■ SUPPLIED RECORDS ■

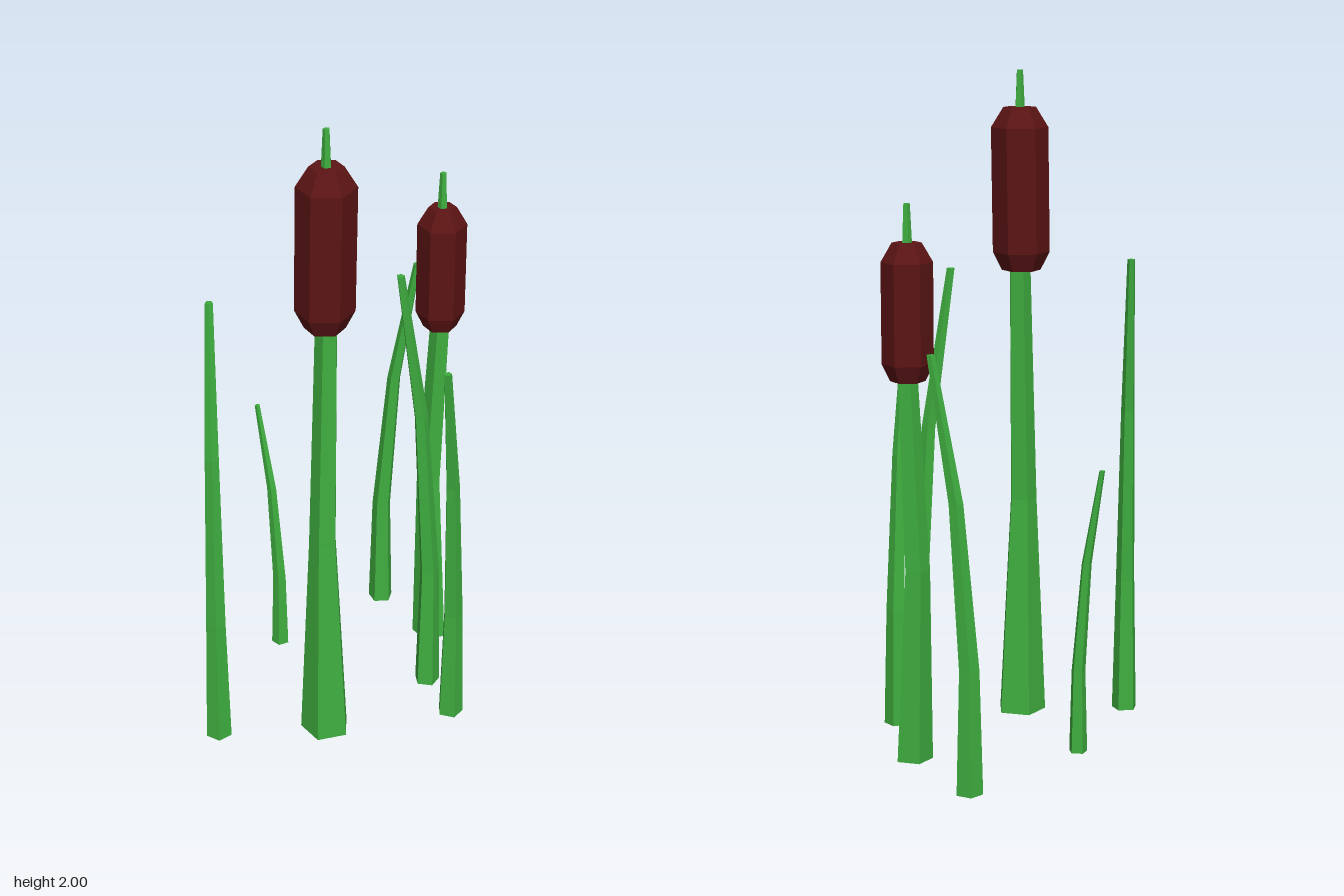
import * as THREE from 'three';

const green = new THREE.MeshStandardMaterial({ color: 0x3fae3f, flatShading: true });
const brown = new THREE.MeshStandardMaterial({ color: 0x5c1414, flatShading: true });

// Closed prism through sections [x, y, z, radius], listed from bottom to top
function stalk(name, sections, sides, phase, material) {
  const last = sections.length - 1;
  const geo = new THREE.CylinderGeometry(1, 1, 1, sides, last, false, phase);
  const pos = geo.attributes.position;
  for (let i = 0; i < pos.count; i++) {
    const [x, y, z, r] = sections[Math.round((pos.getY(i) + 0.5) * last)];
    pos.setXYZ(i, x + pos.getX(i) * r, y, z + pos.getZ(i) * r);
  }
  geo.computeVertexNormals();
  const mesh = new THREE.Mesh(geo, material);
  mesh.name = name;
  return mesh;
}

// Leaf blade that rises almost straight, then leans from its base to its tip
function blade(name, [bx, bz], [tx, tz], y0, y1, r) {
  const steps = [[0, 0, 1], [0.29, 0, 0.76], [0.67, 0.34, 0.54], [1, 1, 0.3]];
  const sections = steps.map(([h, lean, w]) => [
    bx + (tx - bx) * lean, y0 + (y1 - y0) * h, bz + (tz - bz) * lean, r * w,
  ]);
  const phase = Math.atan2(tx - bx, tz - bz) + 0.7;
  return stalk(name, sections, 5, phase, green);
}

// Stem, seed head and the thin spike above it
function cattail(name, stem, head, r, levels, tipY) {
  const group = new THREE.Group();
  group.name = name;
  const [[x0, z0], [x1, z1]] = head;
  const [a, b, c, d] = levels;
  group.add(stalk('stem', stem, 5, 0.4, green));
  group.add(stalk('seedHead', [
    [x0, a, z0, r * 0.68], [x0, b, z0, r], [x1, c, z1, r], [x1, d, z1, r * 0.57],
  ], 6, 0, brown));
  group.add(stalk('spike', [[x1, d - 0.02, z1, 0.016], [x1, tipY, z1, 0.01]], 5, 0.4, green));
  return group;
}

export function createModel() {
  const model = new THREE.Group();
  model.name = 'cattails';

  model.add(cattail('tallCattail',
    [[-0.14, 0.01, 0.19, 0.077], [-0.147, 0.69, 0.19, 0.043], [-0.133, 1.42, 0.188, 0.034]],
    [[-0.138, 0.184], [-0.132, 0.184]], 0.086, [1.4, 1.455, 1.83, 1.89], 2));
  model.add(cattail('shortCattail',
    [[0.397, 0.025, -0.062, 0.057], [0.393, 0.6, -0.082, 0.039], [0.408, 1.17, -0.062, 0.031]],
    [[0.403, -0.06], [0.403, -0.06]], 0.074, [1.15, 1.2, 1.49, 1.545], 1.655));

  model.add(blade('rightBlade', [-0.437, 0.045], [-0.383, -0.045], 0, 1.44, 0.04));
  model.add(blade('leftBlade', [0.264, 0.13], [0.172, 0.083], 0, 1.44, 0.04));
  model.add(blade('frontBlade', [0.24, 0.305], [0.155, 0.37], 0, 1.26, 0.04));
  model.add(blade('backBlade', [0.378, -0.343], [0.45, -0.266], 0, 1.26, 0.04));
  model.add(blade('smallBlade', [-0.05, -0.262], [-0.085, -0.327], 0.02, 0.88, 0.028));

  return model;
}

■ WHAT THE TASK REQUIRES ■
What lines in the entries above hold "sections"? Copy every one.

■ ANSWER FOR THE TASK ■
// Closed prism through sections [x, y, z, radius], listed from bottom to top
function stalk(name, sections, sides, phase, material) {
  const last = sections.length - 1;
    const [x, y, z, r] = sections[Math.round((pos.getY(i) + 0.5) * last)];
  const sections = steps.map(([h, lean, w]) => [
  return stalk(name, sections, 5, phase, green);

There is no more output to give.